Digital Autopsy – an innovative technique designed to replace the century-old post-mortem examination – has been introduced in Kuala Lumpur and will arrive to the UK within months.
Connecting a conventional CT or MRI scanner to a 3D imaging software tool developed by Malaysian company iGene, pathologists can display and examine cadavers in a much cleaner fashion than conventional scalpel-based methods allow.
Using a large touchscreen to display the body's 3D image, they can zoom into areas of the corpse they want to study in greater detail and remove layers of clothes and tissues without having to cut them.
The man behind the project, Malaysian entrepreneur Matt Chandran, believes Digital Autopsy will prove cheaper, faster, more efficient and more respectful to emotions of relatives of the deceased.
The entrepreneur said the market potential of the device is enormous as about 10 per cent of 70 million people who die each year around the world require autopsy due to medical or legal concerns. "That's a huge number, so we're of the view that this is a major line of services that is shaping up around the world," he said.
Building on the legacy of radiology, iGene, though not the first to perform digital autopsy, claims to be the only company so far to offer a full-package tool that is ready to be sold commercially. The world’s first ever virtual autopsy was conducted in Israel in 1994 and the US military has been doing CT scans of soldiers killed in Iraq and Afghanistan since 2004.
In the upcoming months, the company plans to bring its first Digital Autopsy suite to Britain, installing it in a morgue in Sheffield in October.
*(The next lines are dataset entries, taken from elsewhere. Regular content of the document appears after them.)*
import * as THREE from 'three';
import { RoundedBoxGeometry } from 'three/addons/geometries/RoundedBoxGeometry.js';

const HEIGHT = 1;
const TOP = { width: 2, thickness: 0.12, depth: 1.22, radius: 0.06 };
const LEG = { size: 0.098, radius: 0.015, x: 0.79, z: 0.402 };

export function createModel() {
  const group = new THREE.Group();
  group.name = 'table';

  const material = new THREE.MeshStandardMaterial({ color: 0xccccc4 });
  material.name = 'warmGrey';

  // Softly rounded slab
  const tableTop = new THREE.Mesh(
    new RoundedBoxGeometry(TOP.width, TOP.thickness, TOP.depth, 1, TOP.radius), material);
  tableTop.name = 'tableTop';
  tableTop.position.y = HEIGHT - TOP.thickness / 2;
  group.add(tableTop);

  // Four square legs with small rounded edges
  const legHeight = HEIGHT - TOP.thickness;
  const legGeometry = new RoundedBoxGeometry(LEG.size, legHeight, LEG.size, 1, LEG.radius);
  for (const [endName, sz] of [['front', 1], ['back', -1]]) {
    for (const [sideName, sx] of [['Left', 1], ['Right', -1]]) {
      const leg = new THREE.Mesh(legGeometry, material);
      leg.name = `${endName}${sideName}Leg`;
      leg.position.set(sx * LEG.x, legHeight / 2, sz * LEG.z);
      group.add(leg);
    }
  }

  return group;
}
The company wants to invest nearly £50m to build facilities in the UK and believes the investment would pay off as many bereaved might find digital autopsy more respectful to the remains of their loved ones.
Every time a coroner requires an autopsy to be performed on a body, relatives of the deceased will be given an option of either subjecting the corpse to a conventional procedure free of charge, or opt for the digital autopsy for £500.
However, some experts remain sceptical whether digital technology is mature enough to fully replace the conventional procedure, citing its limited ability to identify certain diseases as the main weakness.
"There are centres providing such services, but others have been more cautious and are still at a research stage," said Guy Rutty, chief forensic pathologist at the University of Leicester and one of pioneers of digital autopsy techniques in the UK.
Though iGene admits there is still room for improvement, the company remains committed to a digital future.
“The future will be for smaller companies who are bringing a service for this niche," Chandran said. "The most important thing is that you have a real chain based on IT."
In the future, Chandran believes, 3D scans might become an integral part of regular medical check-ups, creating a huge digital library of every person present and future.
"Just like a birth certificate starts with the birth of a baby, the end of a person's life will end with a report in which the 3D body of a person is captured," he said. "In that way we can archive every person born on this planet."